as naming any-
thing, but as possessing an intension and an extension.
This book may be regarded as a third volume of the
series which I have
called "Studies in Semantics", two volumes of which
were published ear-
lier. However, the present book does not presuppose the
knowledge of its
predecessors but is independent. The semantical terms
used in the present
volume are fully explained in the text. The present
method for defining the
L- terms (for example, 'L-true', meaning* logically
true', ' analytic') differs
from the methods discussed in the earlier Introduction
to Semantics. I now
think that the method used in this volume is more
satisfactory for lan-
guages of a relatively simple structure.
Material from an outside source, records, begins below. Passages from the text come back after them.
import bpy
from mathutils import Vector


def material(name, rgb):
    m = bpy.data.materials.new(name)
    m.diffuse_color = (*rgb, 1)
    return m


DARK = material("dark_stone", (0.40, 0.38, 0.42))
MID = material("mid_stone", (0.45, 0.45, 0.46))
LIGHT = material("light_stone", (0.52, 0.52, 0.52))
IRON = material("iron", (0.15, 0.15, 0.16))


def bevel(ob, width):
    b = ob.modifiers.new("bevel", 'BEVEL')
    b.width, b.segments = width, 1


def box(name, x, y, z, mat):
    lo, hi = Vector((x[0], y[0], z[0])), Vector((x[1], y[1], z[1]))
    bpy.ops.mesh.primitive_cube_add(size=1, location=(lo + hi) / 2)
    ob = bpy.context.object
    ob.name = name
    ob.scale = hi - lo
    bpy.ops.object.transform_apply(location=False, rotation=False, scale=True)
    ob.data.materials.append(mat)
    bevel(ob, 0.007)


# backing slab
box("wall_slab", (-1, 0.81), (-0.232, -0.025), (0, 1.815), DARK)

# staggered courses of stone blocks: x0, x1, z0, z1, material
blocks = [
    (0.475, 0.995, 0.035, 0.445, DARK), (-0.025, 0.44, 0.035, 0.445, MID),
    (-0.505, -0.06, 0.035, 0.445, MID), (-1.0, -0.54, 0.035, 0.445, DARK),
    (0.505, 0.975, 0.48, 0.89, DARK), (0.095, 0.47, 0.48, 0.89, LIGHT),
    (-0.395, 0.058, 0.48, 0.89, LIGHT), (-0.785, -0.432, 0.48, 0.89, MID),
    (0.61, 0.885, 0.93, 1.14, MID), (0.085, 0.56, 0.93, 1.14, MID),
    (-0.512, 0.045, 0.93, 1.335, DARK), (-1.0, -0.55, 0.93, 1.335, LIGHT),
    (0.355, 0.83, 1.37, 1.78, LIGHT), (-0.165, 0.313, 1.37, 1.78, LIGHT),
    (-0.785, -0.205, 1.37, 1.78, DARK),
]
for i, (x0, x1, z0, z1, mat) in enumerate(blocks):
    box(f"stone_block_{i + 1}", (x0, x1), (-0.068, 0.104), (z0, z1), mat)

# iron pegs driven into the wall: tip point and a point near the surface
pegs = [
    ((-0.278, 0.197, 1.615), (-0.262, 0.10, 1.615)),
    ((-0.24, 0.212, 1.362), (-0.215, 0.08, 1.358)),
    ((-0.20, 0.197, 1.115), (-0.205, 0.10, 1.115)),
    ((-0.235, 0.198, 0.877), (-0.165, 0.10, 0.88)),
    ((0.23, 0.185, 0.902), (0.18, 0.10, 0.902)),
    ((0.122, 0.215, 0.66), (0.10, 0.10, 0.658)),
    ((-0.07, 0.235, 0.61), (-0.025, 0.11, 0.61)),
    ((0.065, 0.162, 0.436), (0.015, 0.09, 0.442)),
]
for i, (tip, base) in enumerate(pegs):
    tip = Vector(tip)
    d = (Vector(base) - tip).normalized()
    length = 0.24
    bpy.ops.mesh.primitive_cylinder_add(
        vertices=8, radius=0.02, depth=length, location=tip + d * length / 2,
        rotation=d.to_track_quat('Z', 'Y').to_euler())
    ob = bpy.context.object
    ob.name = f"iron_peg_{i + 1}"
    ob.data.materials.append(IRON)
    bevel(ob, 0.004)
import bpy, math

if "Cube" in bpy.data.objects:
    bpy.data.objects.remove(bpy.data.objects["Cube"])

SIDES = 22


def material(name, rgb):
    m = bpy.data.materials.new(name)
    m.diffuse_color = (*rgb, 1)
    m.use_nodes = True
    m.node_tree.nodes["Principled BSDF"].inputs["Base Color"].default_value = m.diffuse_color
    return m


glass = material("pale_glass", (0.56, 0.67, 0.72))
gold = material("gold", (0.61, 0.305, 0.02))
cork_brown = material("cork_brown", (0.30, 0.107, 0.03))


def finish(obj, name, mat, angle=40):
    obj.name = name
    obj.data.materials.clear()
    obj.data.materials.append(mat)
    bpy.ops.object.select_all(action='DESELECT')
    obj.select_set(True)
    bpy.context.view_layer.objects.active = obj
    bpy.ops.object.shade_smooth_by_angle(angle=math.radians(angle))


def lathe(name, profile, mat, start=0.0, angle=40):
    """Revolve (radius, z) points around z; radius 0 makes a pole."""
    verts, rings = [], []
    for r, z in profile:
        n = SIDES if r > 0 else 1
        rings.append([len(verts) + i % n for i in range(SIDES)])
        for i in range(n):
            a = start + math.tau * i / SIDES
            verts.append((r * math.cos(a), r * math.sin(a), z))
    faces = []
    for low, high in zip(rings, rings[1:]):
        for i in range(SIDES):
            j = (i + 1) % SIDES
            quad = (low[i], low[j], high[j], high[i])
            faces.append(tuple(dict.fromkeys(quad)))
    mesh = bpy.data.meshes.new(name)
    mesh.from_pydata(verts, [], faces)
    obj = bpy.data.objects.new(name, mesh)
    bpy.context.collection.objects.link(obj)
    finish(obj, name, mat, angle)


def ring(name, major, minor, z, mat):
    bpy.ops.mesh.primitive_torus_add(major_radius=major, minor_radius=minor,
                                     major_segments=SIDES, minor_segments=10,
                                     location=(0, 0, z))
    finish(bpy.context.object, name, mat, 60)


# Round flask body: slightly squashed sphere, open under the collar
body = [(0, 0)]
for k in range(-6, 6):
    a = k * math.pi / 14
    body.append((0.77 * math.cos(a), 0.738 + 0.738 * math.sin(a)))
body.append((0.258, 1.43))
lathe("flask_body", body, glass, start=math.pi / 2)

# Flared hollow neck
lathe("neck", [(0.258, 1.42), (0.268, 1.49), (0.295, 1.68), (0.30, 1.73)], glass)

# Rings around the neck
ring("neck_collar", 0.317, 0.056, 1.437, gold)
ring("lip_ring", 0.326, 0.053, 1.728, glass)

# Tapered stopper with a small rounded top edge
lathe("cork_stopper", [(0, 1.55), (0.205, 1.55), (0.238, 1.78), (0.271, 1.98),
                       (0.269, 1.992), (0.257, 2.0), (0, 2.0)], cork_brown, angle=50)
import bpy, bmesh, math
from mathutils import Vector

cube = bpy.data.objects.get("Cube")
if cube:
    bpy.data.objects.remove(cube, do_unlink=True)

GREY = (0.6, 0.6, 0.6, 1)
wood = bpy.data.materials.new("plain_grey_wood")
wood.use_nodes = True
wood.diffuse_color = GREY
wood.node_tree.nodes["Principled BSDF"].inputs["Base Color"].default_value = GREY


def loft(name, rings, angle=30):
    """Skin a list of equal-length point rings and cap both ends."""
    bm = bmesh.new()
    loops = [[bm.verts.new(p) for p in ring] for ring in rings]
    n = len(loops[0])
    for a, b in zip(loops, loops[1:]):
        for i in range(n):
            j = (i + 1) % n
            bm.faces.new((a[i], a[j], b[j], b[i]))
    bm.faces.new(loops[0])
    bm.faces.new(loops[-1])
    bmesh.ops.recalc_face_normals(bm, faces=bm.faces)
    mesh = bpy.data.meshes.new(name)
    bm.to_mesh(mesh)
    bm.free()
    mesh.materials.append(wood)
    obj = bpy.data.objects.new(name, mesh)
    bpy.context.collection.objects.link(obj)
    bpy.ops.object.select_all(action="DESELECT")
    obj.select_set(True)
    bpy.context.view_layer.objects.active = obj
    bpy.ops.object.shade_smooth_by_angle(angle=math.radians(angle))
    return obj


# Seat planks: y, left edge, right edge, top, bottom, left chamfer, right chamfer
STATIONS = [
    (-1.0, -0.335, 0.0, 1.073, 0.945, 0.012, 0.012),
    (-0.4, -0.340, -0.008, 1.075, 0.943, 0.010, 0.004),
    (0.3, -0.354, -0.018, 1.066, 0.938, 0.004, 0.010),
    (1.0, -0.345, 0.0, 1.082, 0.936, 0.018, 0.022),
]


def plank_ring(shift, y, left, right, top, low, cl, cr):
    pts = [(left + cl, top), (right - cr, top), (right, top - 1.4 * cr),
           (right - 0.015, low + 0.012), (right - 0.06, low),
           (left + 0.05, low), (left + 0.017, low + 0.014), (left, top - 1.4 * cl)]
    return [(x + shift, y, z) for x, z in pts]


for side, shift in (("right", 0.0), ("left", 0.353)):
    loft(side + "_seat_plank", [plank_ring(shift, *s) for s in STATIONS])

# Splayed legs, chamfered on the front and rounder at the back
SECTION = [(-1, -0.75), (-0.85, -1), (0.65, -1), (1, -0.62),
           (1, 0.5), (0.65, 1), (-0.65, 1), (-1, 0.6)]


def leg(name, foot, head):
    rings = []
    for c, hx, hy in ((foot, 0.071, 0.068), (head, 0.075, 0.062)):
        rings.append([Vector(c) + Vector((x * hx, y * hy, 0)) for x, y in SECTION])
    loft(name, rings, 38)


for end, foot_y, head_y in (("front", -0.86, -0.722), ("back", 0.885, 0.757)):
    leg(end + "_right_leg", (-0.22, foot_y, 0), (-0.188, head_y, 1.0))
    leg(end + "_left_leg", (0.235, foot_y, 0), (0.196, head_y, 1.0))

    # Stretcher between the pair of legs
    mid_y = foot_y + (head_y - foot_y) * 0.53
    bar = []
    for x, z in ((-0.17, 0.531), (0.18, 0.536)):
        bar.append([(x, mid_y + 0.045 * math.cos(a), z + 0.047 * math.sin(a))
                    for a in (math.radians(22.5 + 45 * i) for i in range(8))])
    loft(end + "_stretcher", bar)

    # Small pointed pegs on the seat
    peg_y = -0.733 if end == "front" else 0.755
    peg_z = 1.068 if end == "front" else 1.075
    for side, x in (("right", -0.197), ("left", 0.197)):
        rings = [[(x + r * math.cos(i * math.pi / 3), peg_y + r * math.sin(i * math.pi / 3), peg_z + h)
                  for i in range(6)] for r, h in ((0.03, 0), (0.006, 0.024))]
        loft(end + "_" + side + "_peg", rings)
After meaning analysis, the second main topic discussed
in this book is
modal logic, that is, the theory of modalities, such as
necessity, contin-
gency, possibility, impossibility, etc. Various systems
of modal logic have
been proposed by various authors. It seems to me,
however, that it is not
possible to construct a satisfactory system before the
meanings of the
modalities are sufficiently clarified. I further
believe that this clarification
can best be achieved by correlating each of the modal
concepts with a cor-
responding semantical concept (for example, necessity
with L-truth). It
will be seen that this method also leads to a
clarification and elimination
of certain puzzles which logicians have encountered in
connection with
modalities. In the Preface to the second volume of
"Studies in Semantics,"
I announced my intention to publish, as the next
volume, a book on
modal logic containing, among other things, syntactical
and semantical
systems which combine modalities with quantification.
The present book,